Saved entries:
= Beginning of Section =

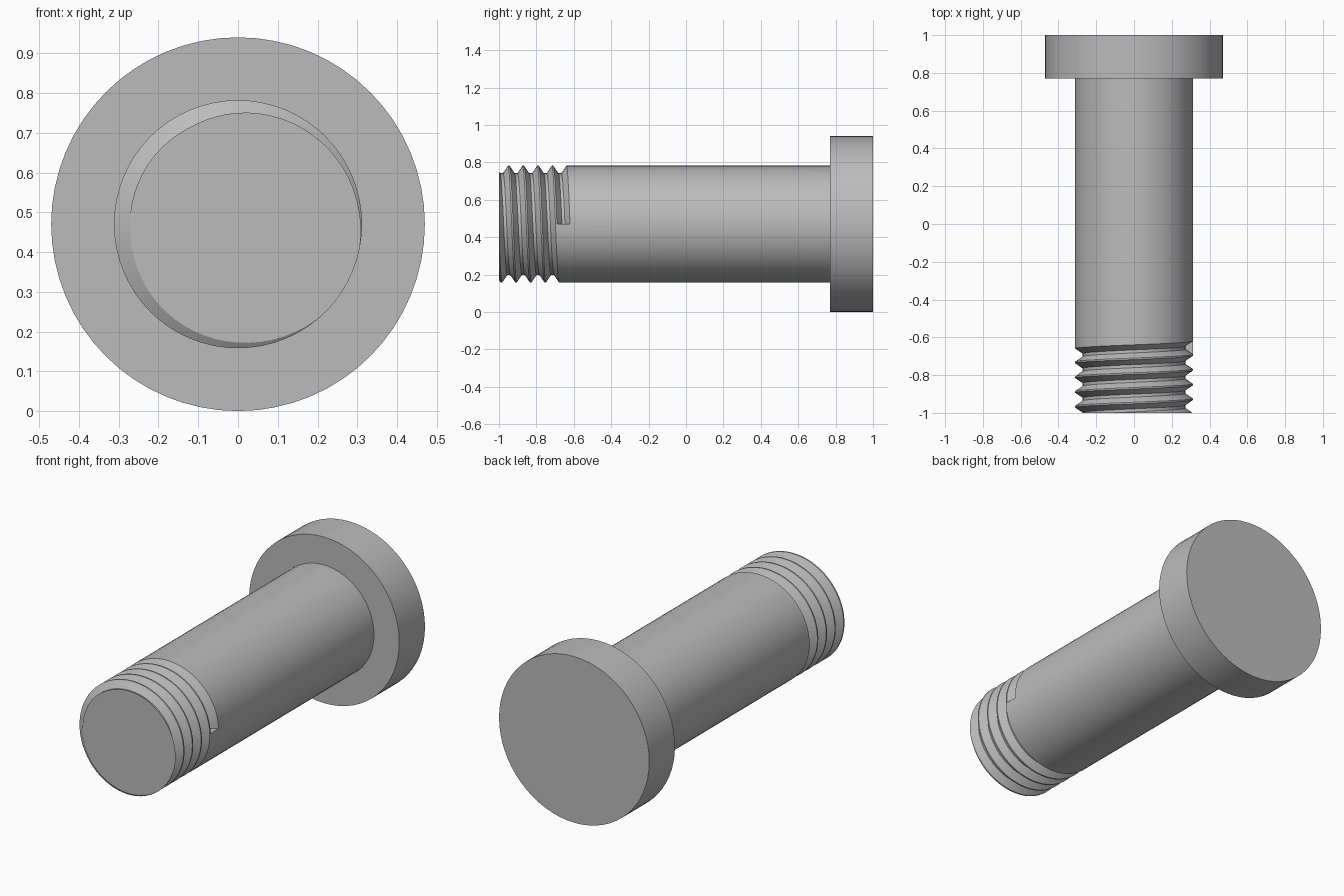
import bpy, bmesh
from math import cos, sin, pi, radians

cube = bpy.data.objects.get("Cube")
if cube:
    bpy.data.objects.remove(cube)

SEG = 64
AXIS_Z = 0.47
HEAD_R, HEAD_START = 0.47, 0.77
SHANK_R, ROOT_R = 0.312, 0.272
PITCH, TURNS = 0.078, 6
GROOVE_START, TIP = -0.655, -1.0
HALF_GROOVE, HALF_ROOT = 0.035, 0.008

steel = bpy.data.materials.new("plain grey steel")
steel.use_nodes = True
grey = (0.5, 0.5, 0.5, 1)
steel.diffuse_color = grey
steel.node_tree.nodes["Principled BSDF"].inputs["Base Color"].default_value = grey


def finish(bm, name):
    bmesh.ops.remove_doubles(bm, verts=bm.verts, dist=0.0002)
    bmesh.ops.recalc_face_normals(bm, faces=bm.faces)
    mesh = bpy.data.meshes.new(name)
    bm.to_mesh(mesh)
    bm.free()
    obj = bpy.data.objects.new(name, mesh)
    bpy.context.collection.objects.link(obj)
    mesh.materials.append(steel)
    bpy.ops.object.select_all(action='DESELECT')
    obj.select_set(True)
    bpy.context.view_layer.objects.active = obj
    bpy.ops.object.shade_smooth_by_angle(angle=radians(30))


def profile(angle):
    """Shank and groove outline at one angle, cut off at the tip."""
    points = [(HEAD_START, SHANK_R)]
    for turn in range(TURNS):
        y = GROOVE_START - PITCH * (turn + angle / (2 * pi))
        points += [(y + HALF_GROOVE, SHANK_R), (y + HALF_ROOT, ROOT_R),
                   (y - HALF_ROOT, ROOT_R), (y - HALF_GROOVE, SHANK_R)]
    cut = next(i for i, p in enumerate(points) if p[0] < TIP)
    (y0, r0), (y1, r1) = points[cut - 1], points[cut]
    end = (TIP, r0 + (r1 - r0) * (y0 - TIP) / (y0 - y1))
    return points[:cut] + [end] * (len(points) - cut)


# Threaded shank: one column of points per angle, joined into strips
bm = bmesh.new()
columns = []
for j in range(SEG + 1):
    a = 2 * pi * j / SEG
    columns.append([bm.verts.new((r * cos(a), y, AXIS_Z + r * sin(a)))
                    for y, r in profile(a)])
for j, (left, right) in enumerate(zip(columns, columns[1:])):
    for i in range(len(left) - 1):
        face = [left[i], left[i + 1], right[i + 1], right[i]]
        if i == 0 and j == SEG - 1:
            # the plain shank runs past the end of the groove here
            face[3:3] = [columns[0][4], columns[0][1]]
        bm.faces.new(face)
bm.faces.new(columns[0][1:5])                 # wall where the groove stops
bm.faces.new([c[-1] for c in columns[:-1]])   # tip
finish(bm, "threaded_shank")

# Flat round head
bm = bmesh.new()
rings = [[bm.verts.new((HEAD_R * cos(2 * pi * j / SEG), y, AXIS_Z + HEAD_R * sin(2 * pi * j / SEG)))
          for j in range(SEG)] for y in (HEAD_START, 1.0)]
for ring in rings:
    bm.faces.new(ring)
for j in range(SEG):
    k = (j + 1) % SEG
    bm.faces.new((rings[0][j], rings[0][k], rings[1][k], rings[1][j]))
finish(bm, "head")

= End of Section =

◆ Work task: The answer should be a bare number: the count of lines above in which the word "steel" occurs.

◆ Answer for the task: 5